Directions for this task → Pictures excluded, copy every record that follows exactly as it appears.

START Input data

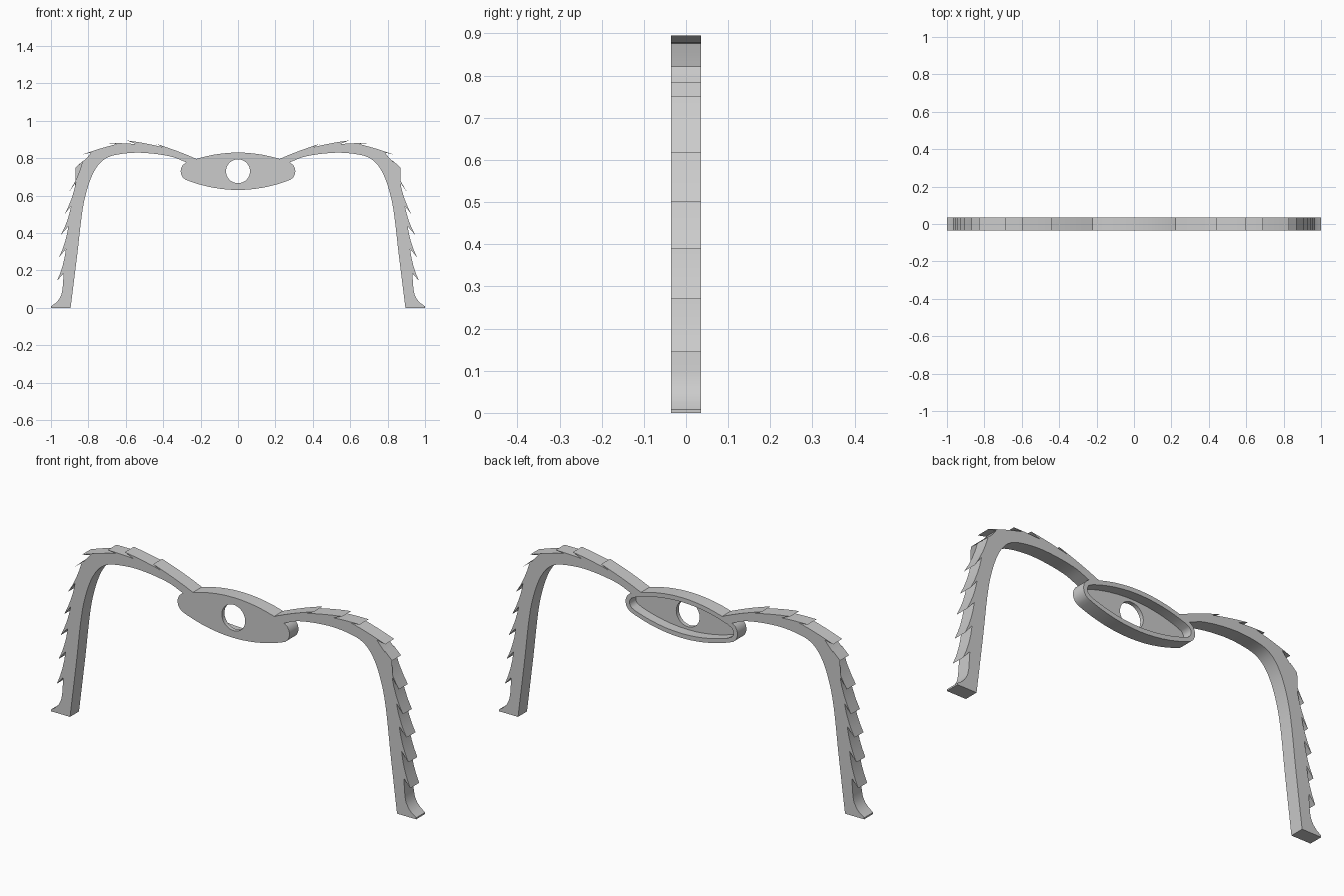
import bpy, bmesh, math
from mathutils import Vector
from mathutils.geometry import interpolate_bezier

if "Cube" in bpy.data.objects:
    bpy.data.objects.remove(bpy.data.objects["Cube"], do_unlink=True)

HALF = 0.035      # half of the plate depth
MID_Z = 0.73      # height of the centre body

grey = bpy.data.materials.new("plain grey")
grey.use_nodes = True
grey.diffuse_color = (0.6, 0.6, 0.6, 1)
grey.node_tree.nodes["Principled BSDF"].inputs["Base Color"].default_value = (0.6, 0.6, 0.6, 1)


def extrude_profile(name, points, y0, y1):
    """Closed x-z outline pushed from y0 to y1."""
    bm = bmesh.new()
    face = bm.faces.new([bm.verts.new((x, y0, z)) for x, z in points])
    moved = bmesh.ops.extrude_face_region(bm, geom=[face])["geom"]
    verts = [v for v in moved if isinstance(v, bmesh.types.BMVert)]
    bmesh.ops.translate(bm, verts=verts, vec=(0, y1 - y0, 0))
    bmesh.ops.recalc_face_normals(bm, faces=bm.faces)
    mesh = bpy.data.meshes.new(name)
    bm.to_mesh(mesh)
    bm.free()
    mesh.materials.append(grey)
    obj = bpy.data.objects.new(name, mesh)
    bpy.context.collection.objects.link(obj)
    return obj


def smooth_path(points, steps=5):
    """Smooth curve through the given points."""
    p = [Vector(q) for q in points]
    tangents = [(p[min(i + 1, len(p) - 1)] - p[max(i - 1, 0)]).normalized() for i in range(len(p))]
    path = []
    for i in range(len(p) - 1):
        reach = (p[i + 1] - p[i]).length / 3
        path += interpolate_bezier(p[i], p[i] + tangents[i] * reach,
                                   p[i + 1] - tangents[i + 1] * reach, p[i + 1], steps + 1)[:-1]
    return [tuple(q) for q in path] + [points[-1]]


def body_outline(inset):
    """Lens with round ends, shrunk by inset."""
    half = []
    for i in range(13):
        x = -0.255 + 0.51 * i / 12
        half.append((x, 0.1 - inset - 0.69 * x * x))
    for i in range(9):
        a = math.radians(80 - 20 * i)
        half.append((0.255 + (0.052 - inset) * math.cos(a), (0.052 - inset) * math.sin(a)))
    ring = half + [(-x, -z) for x, z in half]
    return [(x, MID_Z + z) for x, z in ring]


def finish(obj):
    bpy.ops.object.select_all(action="DESELECT")
    obj.select_set(True)
    bpy.context.view_layer.objects.active = obj
    bpy.ops.object.shade_smooth_by_angle(angle=math.radians(25))


# Centre body: plate with a round hole and a recess in the back
body = extrude_profile("centre_body", body_outline(0), -HALF, HALF)
circle = [(0.064 * math.cos(math.tau * i / 40), MID_Z + 0.064 * math.sin(math.tau * i / 40))
          for i in range(40)]
cutters = [extrude_profile("hole_cutter", circle, -0.1, 0.1),
           extrude_profile("recess_cutter", body_outline(0.022), -0.015, 0.1)]
for cutter in cutters:
    cutter.hide_render = True
    cut = body.modifiers.new(cutter.name, "BOOLEAN")
    cut.operation, cut.solver, cut.object = "DIFFERENCE", "EXACT", cutter
    bpy.context.view_layer.objects.active = body
    bpy.ops.object.modifier_apply(modifier=cut.name)
for cutter in cutters:
    bpy.data.objects.remove(cutter, do_unlink=True)
finish(body)

# Leg: smooth inner edge, barbed outer edge, flared foot
inner = smooth_path([(0.275, 0.777), (0.36, 0.809), (0.52, 0.829), (0.64, 0.82), (0.71, 0.797),
                     (0.76, 0.745), (0.80, 0.655), (0.83, 0.53), (0.86, 0.28), (0.895, 0)])
barbs = [  # tip, then the notch behind it
    ((0.44, 0.877), (0.40, 0.858)), ((0.595, 0.895), (0.545, 0.875)),
    ((0.69, 0.88), (0.645, 0.876)), ((0.83, 0.82), (0.785, 0.83)),
    ((0.868, 0.75), (0.83, 0.785)), ((0.905, 0.617), (0.867, 0.67)),
    ((0.927, 0.50), (0.892, 0.545)), ((0.947, 0.39), (0.907, 0.435)),
    ((0.957, 0.27), (0.92, 0.315)), ((0.967, 0.145), (0.932, 0.185))]
outer = [(0.222, 0.796)]
for tip, notch in barbs:
    # Each barb follows the leg and then lifts slightly outward
    start, end = Vector(outer[-1]), Vector(tip)
    run = end - start
    lift = Vector((run.y, -run.x)) * (0.08 if tip[1] < 0.8 else -0.03)
    bend = start + run * 0.5 + lift
    for t in (0.25, 0.5, 0.75):
        outer.append(tuple(start * (1 - t) ** 2 + bend * 2 * t * (1 - t) + end * t * t))
    outer += [tip, notch]
outer += [(0.938, 0.10), (0.944, 0.07), (0.957, 0.045), (0.975, 0.025), (1.0, 0.008), (1.0, 0)]

for name, side in (("left_leg", 1), ("right_leg", -1)):
    outline = [(x * side, z) for x, z in outer + inner[::-1]]
    finish(extrude_profile(name, outline, -HALF, HALF))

END Input data

Expected answer →
import bpy, bmesh, math
from mathutils import Vector
from mathutils.geometry import interpolate_bezier

if "Cube" in bpy.data.objects:
    bpy.data.objects.remove(bpy.data.objects["Cube"], do_unlink=True)

HALF = 0.035      # half of the plate depth
MID_Z = 0.73      # height of the centre body

grey = bpy.data.materials.new("plain grey")
grey.use_nodes = True
grey.diffuse_color = (0.6, 0.6, 0.6, 1)
grey.node_tree.nodes["Principled BSDF"].inputs["Base Color"].default_value = (0.6, 0.6, 0.6, 1)


def extrude_profile(name, points, y0, y1):
    """Closed x-z outline pushed from y0 to y1."""
    bm = bmesh.new()
    face = bm.faces.new([bm.verts.new((x, y0, z)) for x, z in points])
    moved = bmesh.ops.extrude_face_region(bm, geom=[face])["geom"]
    verts = [v for v in moved if isinstance(v, bmesh.types.BMVert)]
    bmesh.ops.translate(bm, verts=verts, vec=(0, y1 - y0, 0))
    bmesh.ops.recalc_face_normals(bm, faces=bm.faces)
    mesh = bpy.data.meshes.new(name)
    bm.to_mesh(mesh)
    bm.free()
    mesh.materials.append(grey)
    obj = bpy.data.objects.new(name, mesh)
    bpy.context.collection.objects.link(obj)
    return obj


def smooth_path(points, steps=5):
    """Smooth curve through the given points."""
    p = [Vector(q) for q in points]
    tangents = [(p[min(i + 1, len(p) - 1)] - p[max(i - 1, 0)]).normalized() for i in range(len(p))]
    path = []
    for i in range(len(p) - 1):
        reach = (p[i + 1] - p[i]).length / 3
        path += interpolate_bezier(p[i], p[i] + tangents[i] * reach,
                                   p[i + 1] - tangents[i + 1] * reach, p[i + 1], steps + 1)[:-1]
    return [tuple(q) for q in path] + [points[-1]]


def body_outline(inset):
    """Lens with round ends, shrunk by inset."""
    half = []
    for i in range(13):
        x = -0.255 + 0.51 * i / 12
        half.append((x, 0.1 - inset - 0.69 * x * x))
    for i in range(9):
        a = math.radians(80 - 20 * i)
        half.append((0.255 + (0.052 - inset) * math.cos(a), (0.052 - inset) * math.sin(a)))
    ring = half + [(-x, -z) for x, z in half]
    return [(x, MID_Z + z) for x, z in ring]


def finish(obj):
    bpy.ops.object.select_all(action="DESELECT")
    obj.select_set(True)
    bpy.context.view_layer.objects.active = obj
    bpy.ops.object.shade_smooth_by_angle(angle=math.radians(25))


# Centre body: plate with a round hole and a recess in the back
body = extrude_profile("centre_body", body_outline(0), -HALF, HALF)
circle = [(0.064 * math.cos(math.tau * i / 40), MID_Z + 0.064 * math.sin(math.tau * i / 40))
          for i in range(40)]
cutters = [extrude_profile("hole_cutter", circle, -0.1, 0.1),
           extrude_profile("recess_cutter", body_outline(0.022), -0.015, 0.1)]
for cutter in cutters:
    cutter.hide_render = True
    cut = body.modifiers.new(cutter.name, "BOOLEAN")
    cut.operation, cut.solver, cut.object = "DIFFERENCE", "EXACT", cutter
    bpy.context.view_layer.objects.active = body
    bpy.ops.object.modifier_apply(modifier=cut.name)
for cutter in cutters:
    bpy.data.objects.remove(cutter, do_unlink=True)
finish(body)

# Leg: smooth inner edge, barbed outer edge, flared foot
inner = smooth_path([(0.275, 0.777), (0.36, 0.809), (0.52, 0.829), (0.64, 0.82), (0.71, 0.797),
                     (0.76, 0.745), (0.80, 0.655), (0.83, 0.53), (0.86, 0.28), (0.895, 0)])
barbs = [  # tip, then the notch behind it
    ((0.44, 0.877), (0.40, 0.858)), ((0.595, 0.895), (0.545, 0.875)),
    ((0.69, 0.88), (0.645, 0.876)), ((0.83, 0.82), (0.785, 0.83)),
    ((0.868, 0.75), (0.83, 0.785)), ((0.905, 0.617), (0.867, 0.67)),
    ((0.927, 0.50), (0.892, 0.545)), ((0.947, 0.39), (0.907, 0.435)),
    ((0.957, 0.27), (0.92, 0.315)), ((0.967, 0.145), (0.932, 0.185))]
outer = [(0.222, 0.796)]
for tip, notch in barbs:
    # Each barb follows the leg and then lifts slightly outward
    start, end = Vector(outer[-1]), Vector(tip)
    run = end - start
    lift = Vector((run.y, -run.x)) * (0.08 if tip[1] < 0.8 else -0.03)
    bend = start + run * 0.5 + lift
    for t in (0.25, 0.5, 0.75):
        outer.append(tuple(start * (1 - t) ** 2 + bend * 2 * t * (1 - t) + end * t * t))
    outer += [tip, notch]
outer += [(0.938, 0.10), (0.944, 0.07), (0.957, 0.045), (0.975, 0.025), (1.0, 0.008), (1.0, 0)]

for name, side in (("left_leg", 1), ("right_leg", -1)):
    outline = [(x * side, z) for x, z in outer + inner[::-1]]
    finish(extrude_profile(name, outline, -HALF, HALF))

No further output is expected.